Ten environmental groups move to stop powerline; Line approved by park service
December 19, 2012 —
A coalition of national, regional and local conservative groups are requesting a federal court to stop a transmission line from cutting through three national parks.
The coalition sought a preliminary injunction to stop the 145-mile Susquehanna-Roseland transmission line through the Delaware Water Gap National and Recreational Area, the Middle Delaware National and Recreational River and the Appalachian National Scenic Trail.
They are asking for a stay while the court considers claims that the powerline will cause irreversible ecological and scenic damage. The coalition filed its request in the Federal Court in Washington, DC.

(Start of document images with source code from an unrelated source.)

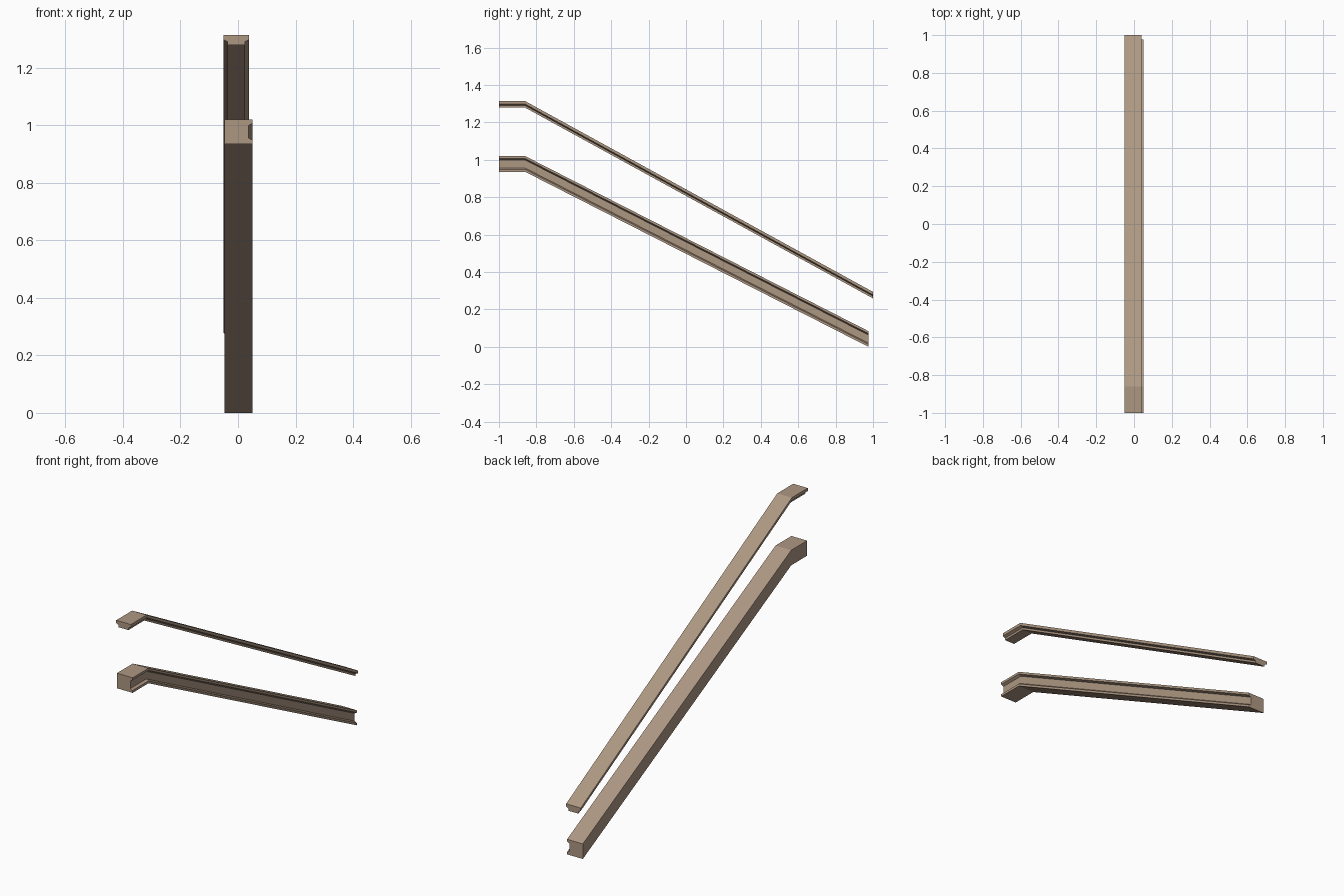
import bpy, bmesh

if "Cube" in bpy.data.objects:
    bpy.data.objects.remove(bpy.data.objects["Cube"])

wood = bpy.data.materials.new("tan wood")
wood.diffuse_color = (0.42, 0.31, 0.225, 1)
wood.use_nodes = True
wood.node_tree.nodes["Principled BSDF"].inputs["Base Color"].default_value = wood.diffuse_color


def sweep(name, profile, path):
    """Carry an upright x-z profile along a y-z path; ends are cut vertically."""
    bm = bmesh.new()
    rings = [[bm.verts.new((x, y, z + h)) for x, h in profile] for y, z in path]
    n = len(profile)
    for a, b in zip(rings, rings[1:]):
        for i in range(n):
            j = (i + 1) % n
            bm.faces.new((a[i], a[j], b[j], b[i]))
    bm.faces.new(rings[0])
    bm.faces.new(rings[-1])
    bmesh.ops.recalc_face_normals(bm, faces=bm.faces)
    mesh = bpy.data.meshes.new(name)
    bm.to_mesh(mesh)
    bm.free()
    mesh.materials.append(wood)
    obj = bpy.data.objects.new(name, mesh)
    bpy.context.collection.objects.link(obj)
    return obj


# handrail: wide cap above a narrower body
c = -0.006
half = [(0.030, 0), (0.030, 0.012), (0.045, 0.019), (0.045, 0.035)]
rail = [(c + x, h) for x, h in half] + [(c - x, h) for x, h in reversed(half)]
sweep("handrail", rail, [(-1, 1.279), (-0.86, 1.279), (1, 0.259)])

# lower stringer: flat on the left, bevelled groove along the right side
stringer = [(-0.047, 0), (0.05, 0), (0.05, 0.013), (0.036, 0.020),
            (0.036, 0.063), (0.05, 0.071), (0.05, 0.084), (-0.047, 0.084)]
sweep("base_stringer", stringer, [(-1, 0.936), (-0.86, 0.936), (0.976, 0)])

The powerline, which is planned by PPL Utilities (PPL) in Pennsylvania and the Public Service Electric & Gas (PSE&G) in New Jersey, was approved by the National Park Service (NPS) on October 1, when the agency issued a Record of Decision, affirming the route the utilities preferred. According to supporters, the project will boost electric service reliability, will create jobs and will reduce electric bills for some customers and provide a significant economic stimulus in the region.
PJM Interconnection, the regional entity responsible for planning the transmission system, determined that the new line was necessary to ensure reliable electric service. Opponents, however, say that the project will cause serious and enduring impacts on the parks.
The coalition says that the massive 500KV power lines will mar the recreational experience for more than 5.2 million people who visit the Water Gap each year. They say that NPS approval contradicts the agency’s mission.
“The National Park Service has approved a project that is poised to permanently damage treasured public resources,” said Hannah Chang, attorney with the public interest environmental firm Earthjustice, representing the conservation groups along with the New Jersey-based non-profit Eastern Environmental Law Center. “Construction-related activities in the Delaware Water Gap could begin at any time and, if a preliminary injunction is not granted, the damage will be done before the court even gets a chance to decide the claims that are before it.”
The circumstances demand that construction be put on hold for now, so that the court at least has an opportunity to consider the claims raised, she said.
Once completed, the project is expected to be in service in the spring of 2015. According to the project’s developer, more than 20,000 jobs will be created in New Jersey and Pennsylvania.